However, area farmers, residents, and motorists are cautioned that there is still plenty of activity in the fields and on the rural roads as farmers continue after harvest with the baling and field prep work.
Farmers and motorists:
*If you must move machinery on a roadway after dark, have working headlights and flashing front and rear warning lights.
*Always display the reflective, triangular slow-moving vehicle emblem on all tractors, combines, grain carts, and other farm machinery when driven or pulled on public roadways.
*Remember to be watchful on county roads during harvest. A car going 50 mph coming up behind a farm implement moving at 15 mph closes at a rate of over 50 feet per second.
*Don't pull out in front of farm vehicles.

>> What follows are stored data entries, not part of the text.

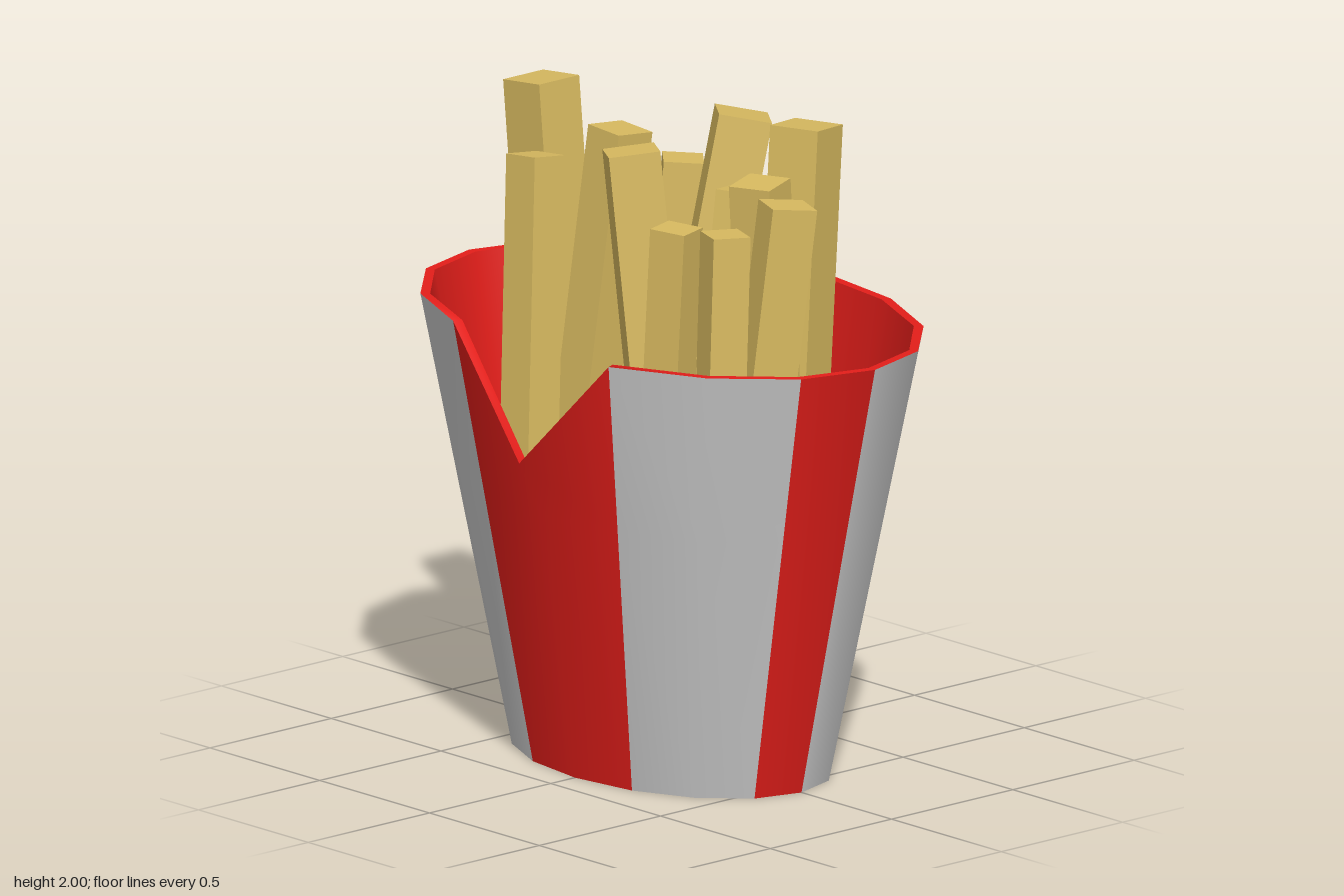
import * as THREE from 'three';

const SIDES = 16, HEIGHT = 1.41, FOLD = 0.86, NOTCH = 1.04, WALL = 0.03, FLOOR = 0.06;
const red = new THREE.MeshStandardMaterial({ color: 0xe31e1a });
const grey = new THREE.MeshStandardMaterial({ color: 0xcccccc });
const golden = new THREE.MeshStandardMaterial({ color: 0xd8ba60 });

// One elliptical ring of the flared cup; the rim ring dips to a notch at the front
function ring(y, inset = 0, scale = 1) {
  const t = y / HEIGHT, points = [];
  const rx = (0.59 + 0.335 * t - inset) * scale;
  const rz = (0.4 + 0.23 * t - inset) * scale;
  for (let i = 0; i < SIDES; i++) {
    const a = (i / SIDES) * Math.PI * 2;
    const dip = i === 0 && y === HEIGHT;
    points.push(rx * Math.sin(a), dip ? NOTCH : y, rz * Math.cos(a));
  }
  return points;
}

// Skin consecutive rings; keep(i) picks which of the sides get faces,
// while normals stay smooth over the whole skin
function skin(rings, keep = () => true) {
  const all = [], kept = [];
  for (let r = 0; r < rings.length - 1; r++) {
    for (let i = 0; i < SIDES; i++) {
      const j = (i + 1) % SIDES;
      const a = r * SIDES + i, b = r * SIDES + j, c = b + SIDES, d = a + SIDES;
      const quad = i < SIDES / 2 ? [a, b, d, b, c, d] : [a, b, c, a, c, d];
      all.push(...quad);
      if (keep(i)) kept.push(...quad);
    }
  }
  const geometry = new THREE.BufferGeometry();
  geometry.setAttribute('position', new THREE.Float32BufferAttribute(rings.flat(), 3));
  geometry.setIndex(all);
  geometry.computeVertexNormals();
  geometry.setIndex(kept);
  return geometry;
}

function addMesh(parent, name, geometry, material) {
  const mesh = new THREE.Mesh(geometry, material);
  mesh.name = name;
  parent.add(mesh);
  return mesh;
}

function createCup() {
  const cup = new THREE.Group();
  cup.name = 'cup';
  const outer = [ring(0), ring(FOLD), ring(HEIGHT)];
  // Every third side is red, which leaves a double red panel at the front
  addMesh(cup, 'redStripes', skin(outer, i => i % 3 === 0), red);
  addMesh(cup, 'greyStripes', skin(outer, i => i % 3 !== 0), grey);
  addMesh(cup, 'rim', skin([ring(HEIGHT), ring(HEIGHT, WALL)]), red);
  addMesh(cup, 'lining', skin([
    ring(HEIGHT, WALL), ring(FOLD, WALL), ring(FLOOR + 0.02, WALL), ring(FLOOR + 0.02, WALL, 0.001),
  ]), red);
  // Slightly recessed underside with its foot edge
  addMesh(cup, 'underside', skin([ring(FLOOR, WALL, 0.001), ring(FLOOR, WALL)]), red);
  addMesh(cup, 'footInside', skin([ring(FLOOR, WALL), ring(0, WALL)]), red);
  addMesh(cup, 'footEdge', skin([ring(0, WALL), ring(0)]), red);
  return cup;
}

// Fries: top centre x, y, z, drift in x and z per unit downward, yaw in degrees, width, depth
const FRIES = [
  [-0.69, 1.99, -0.085, 0.1, 0, 0, 0.165, 0.165],
  [-0.555, 1.8, 0.06, 0.1, 0.12, 0, 0.13, 0.125],
  [-0.39, 1.88, -0.14, -0.06, 0.1, 0, 0.14, 0.14],
  [-0.225, 1.8, -0.25, -0.03, 0.06, -40, 0.13, 0.125],
  [-0.18, 1.88, 0.005, 0.09, -0.05, -33, 0.13, 0.16],
  [0.005, 1.98, -0.29, -0.06, 0.2, -38, 0.17, 0.165],
  [0.125, 1.785, -0.17, 0.03, 0.15, 25, 0.115, 0.12],
  [0.27, 1.995, -0.31, 0.04, 0.1, 20, 0.165, 0.165],
  [0.355, 1.88, -0.04, 0, -0.06, 20, 0.14, 0.14],
  [0.28, 1.77, 0.235, -0.045, 0.02, 18, 0.12, 0.115],
  [0.55, 1.86, 0.02, -0.05, 0.11, -22, 0.13, 0.145],
  [0.47, 1.785, 0.205, 0.01, 0.045, -22, 0.12, 0.12],
];

function createFries() {
  const fries = new THREE.Group();
  fries.name = 'fries';
  const up = new THREE.Vector3(0, 1, 0), length = 1.1;
  FRIES.forEach(([x, y, z, driftX, driftZ, yaw, width, depth], n) => {
    const geometry = new THREE.BoxGeometry(width, length, depth);
    geometry.translate(0, -length / 2, 0);
    const fry = addMesh(fries, `fry${n + 1}`, geometry, golden);
    const axis = new THREE.Vector3(-driftX, 1, -driftZ).normalize();
    fry.position.set(x, y, z);
    fry.quaternion.setFromUnitVectors(up, axis);
    fry.rotateY(THREE.MathUtils.degToRad(yaw));
  });
  return fries;
}

export function createModel() {
  const model = new THREE.Group();
  model.name = 'cupOfFries';
  model.add(createCup(), createFries());
  return model;
}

Heavily loaded trucks and grain trailers can't stop as quickly as a passenger car.
*Watch out! Trucks and farm equipment may be entering the roadway from field lanes in places where you wouldn't normally expect them.
*Give them room. Eight-row headers are nearly 25 feet wide and 12-row headers are nearly 35 feet wide. These take up nearly all of a roadway. When overtaking a combine, give the farmer time to see you and to find a safe place where he/she can pull over and make room for you to pass. Never attempt to pass a wide farm machine until the driver is aware of your presence.

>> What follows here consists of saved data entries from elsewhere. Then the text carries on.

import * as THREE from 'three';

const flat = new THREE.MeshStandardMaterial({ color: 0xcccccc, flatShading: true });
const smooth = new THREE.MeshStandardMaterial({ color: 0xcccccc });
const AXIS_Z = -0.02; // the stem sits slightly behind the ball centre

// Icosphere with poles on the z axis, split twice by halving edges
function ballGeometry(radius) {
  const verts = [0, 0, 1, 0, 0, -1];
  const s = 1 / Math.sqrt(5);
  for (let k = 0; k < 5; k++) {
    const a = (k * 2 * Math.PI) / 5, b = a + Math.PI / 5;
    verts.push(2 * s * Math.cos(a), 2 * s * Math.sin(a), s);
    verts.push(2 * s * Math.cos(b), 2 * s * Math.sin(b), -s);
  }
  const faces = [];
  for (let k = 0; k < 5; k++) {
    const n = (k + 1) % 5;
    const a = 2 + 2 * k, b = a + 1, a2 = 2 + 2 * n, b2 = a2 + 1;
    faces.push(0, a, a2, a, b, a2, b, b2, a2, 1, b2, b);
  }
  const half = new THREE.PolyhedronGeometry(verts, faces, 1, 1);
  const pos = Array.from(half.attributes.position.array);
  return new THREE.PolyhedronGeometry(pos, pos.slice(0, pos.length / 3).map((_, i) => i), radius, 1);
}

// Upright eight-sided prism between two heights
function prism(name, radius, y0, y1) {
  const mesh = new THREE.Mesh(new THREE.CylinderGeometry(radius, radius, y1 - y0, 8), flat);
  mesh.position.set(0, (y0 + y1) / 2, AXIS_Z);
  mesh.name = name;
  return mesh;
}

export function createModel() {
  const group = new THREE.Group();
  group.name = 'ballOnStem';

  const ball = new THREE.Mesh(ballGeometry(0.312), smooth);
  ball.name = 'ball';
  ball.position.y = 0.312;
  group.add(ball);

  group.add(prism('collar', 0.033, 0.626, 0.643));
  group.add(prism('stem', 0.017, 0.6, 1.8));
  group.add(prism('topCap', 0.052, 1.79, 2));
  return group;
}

*Never try to pass a combine or other implement on the shoulder of the road. If you hit a washout or hidden culvert, you could roll the vehicle.
*Harvest activity can disturb deer, causing them to be on the move during times of the day they are usually lying down. Be especially alert for deer during harvest.
Please be alert and stay safe as the fall harvest days play out.